## [What the task requires]
With the pictures set aside, return the lines below exactly, beginning at the first and ending at the line containing "radius * sin(tau".
____ Material supplied
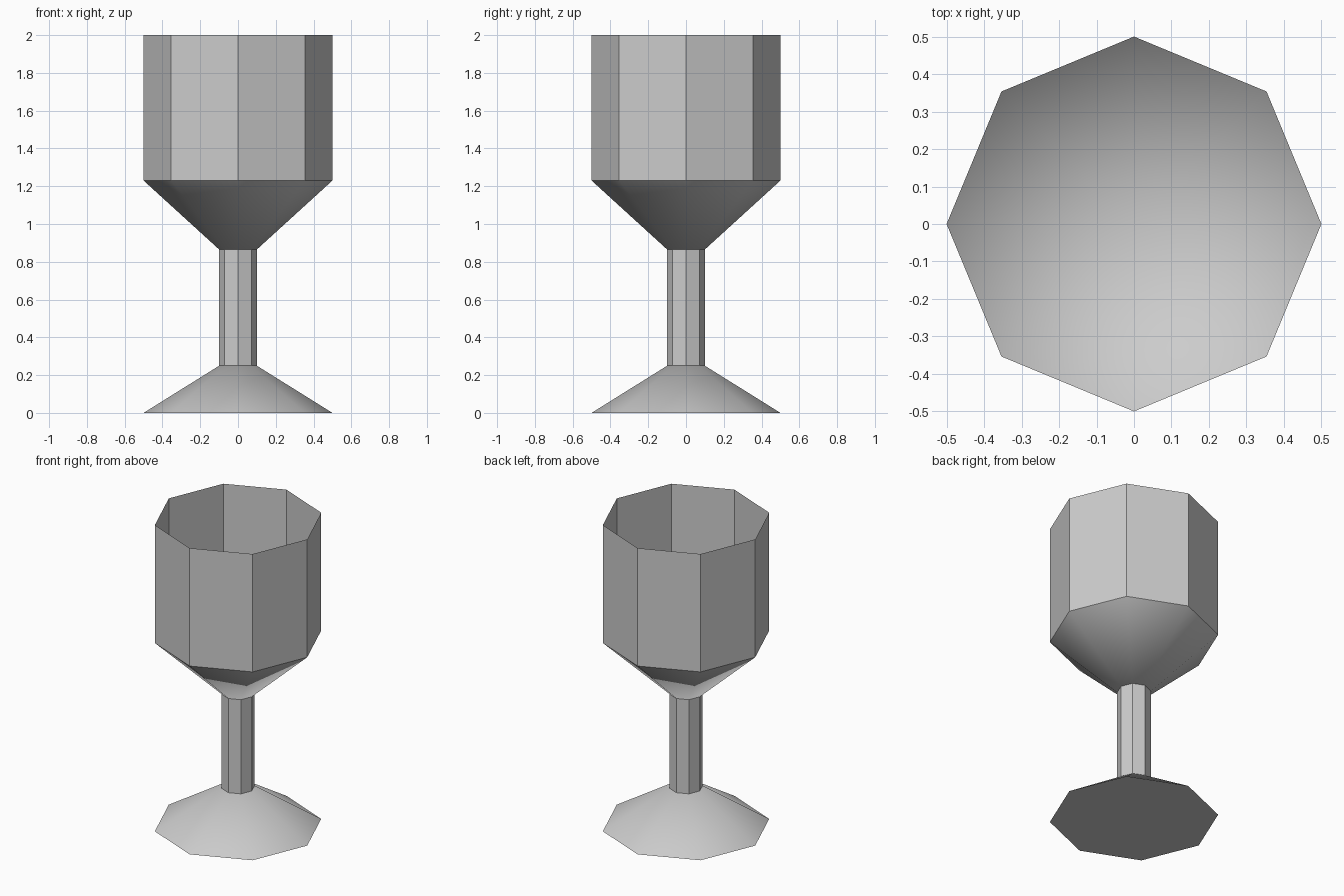
import bpy
import bmesh
from math import cos, sin, tau, radians

SIDES = 8

default_cube = bpy.data.objects.get("Cube")
if default_cube:
    bpy.data.objects.remove(default_cube, do_unlink=True)

grey = bpy.data.materials.new("plain grey")
grey.use_nodes = True
colour = (0.604, 0.604, 0.604, 1)
grey.diffuse_color = colour
grey.node_tree.nodes["Principled BSDF"].inputs["Base Color"].default_value = colour


def lathe(name, profile, cap_bottom=False):
    """Turn a bottom-to-top (radius, height) profile; radius 0 makes a point."""
    bm = bmesh.new()
    rings = []
    for radius, z in profile:
        count = SIDES if radius else 1
        rings.append([bm.verts.new((radius * cos(tau * i / SIDES),
                                    radius * sin(tau * i / SIDES), z))
                      for i in range(count)])
    for low, high in zip(rings, rings[1:]):
        for i in range(SIDES):
            j = (i + 1) % SIDES
            corners = [low[i % len(low)], low[j % len(low)],
                       high[j % len(high)], high[i % len(high)]]
            bm.faces.new(list(dict.fromkeys(corners)))
    if cap_bottom:
        bm.faces.new(rings[0][::-1])
    mesh = bpy.data.meshes.new(name)
    bm.to_mesh(mesh)
    bm.free()
    mesh.materials.append(grey)
    obj = bpy.data.objects.new(name, mesh)
    bpy.context.collection.objects.link(obj)
    bpy.ops.object.select_all(action="DESELECT")
    obj.select_set(True)
    bpy.context.view_layer.objects.active = obj
    bpy.ops.object.shade_smooth_by_angle(angle=radians(40))
    return obj


# Solid conical foot, its tip hidden inside the stem
lathe("foot", [(0.5, 0), (0, 0.312)], cap_bottom=True)

# Open tube between foot and bowl
lathe("stem", [(0.1, 0.25), (0.1, 0.865)])

# Thin open bowl: pointed funnel below straight walls
lathe("bowl", [(0, 0.774), (0.5, 1.23), (0.5, 2)])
________
## [Worked solution]
import bpy
import bmesh
from math import cos, sin, tau, radians

SIDES = 8

default_cube = bpy.data.objects.get("Cube")
if default_cube:
    bpy.data.objects.remove(default_cube, do_unlink=True)

grey = bpy.data.materials.new("plain grey")
grey.use_nodes = True
colour = (0.604, 0.604, 0.604, 1)
grey.diffuse_color = colour
grey.node_tree.nodes["Principled BSDF"].inputs["Base Color"].default_value = colour


def lathe(name, profile, cap_bottom=False):
    """Turn a bottom-to-top (radius, height) profile; radius 0 makes a point."""
    bm = bmesh.new()
    rings = []
    for radius, z in profile:
        count = SIDES if radius else 1
        rings.append([bm.verts.new((radius * cos(tau * i / SIDES),
                                    radius * sin(tau * i / SIDES), z))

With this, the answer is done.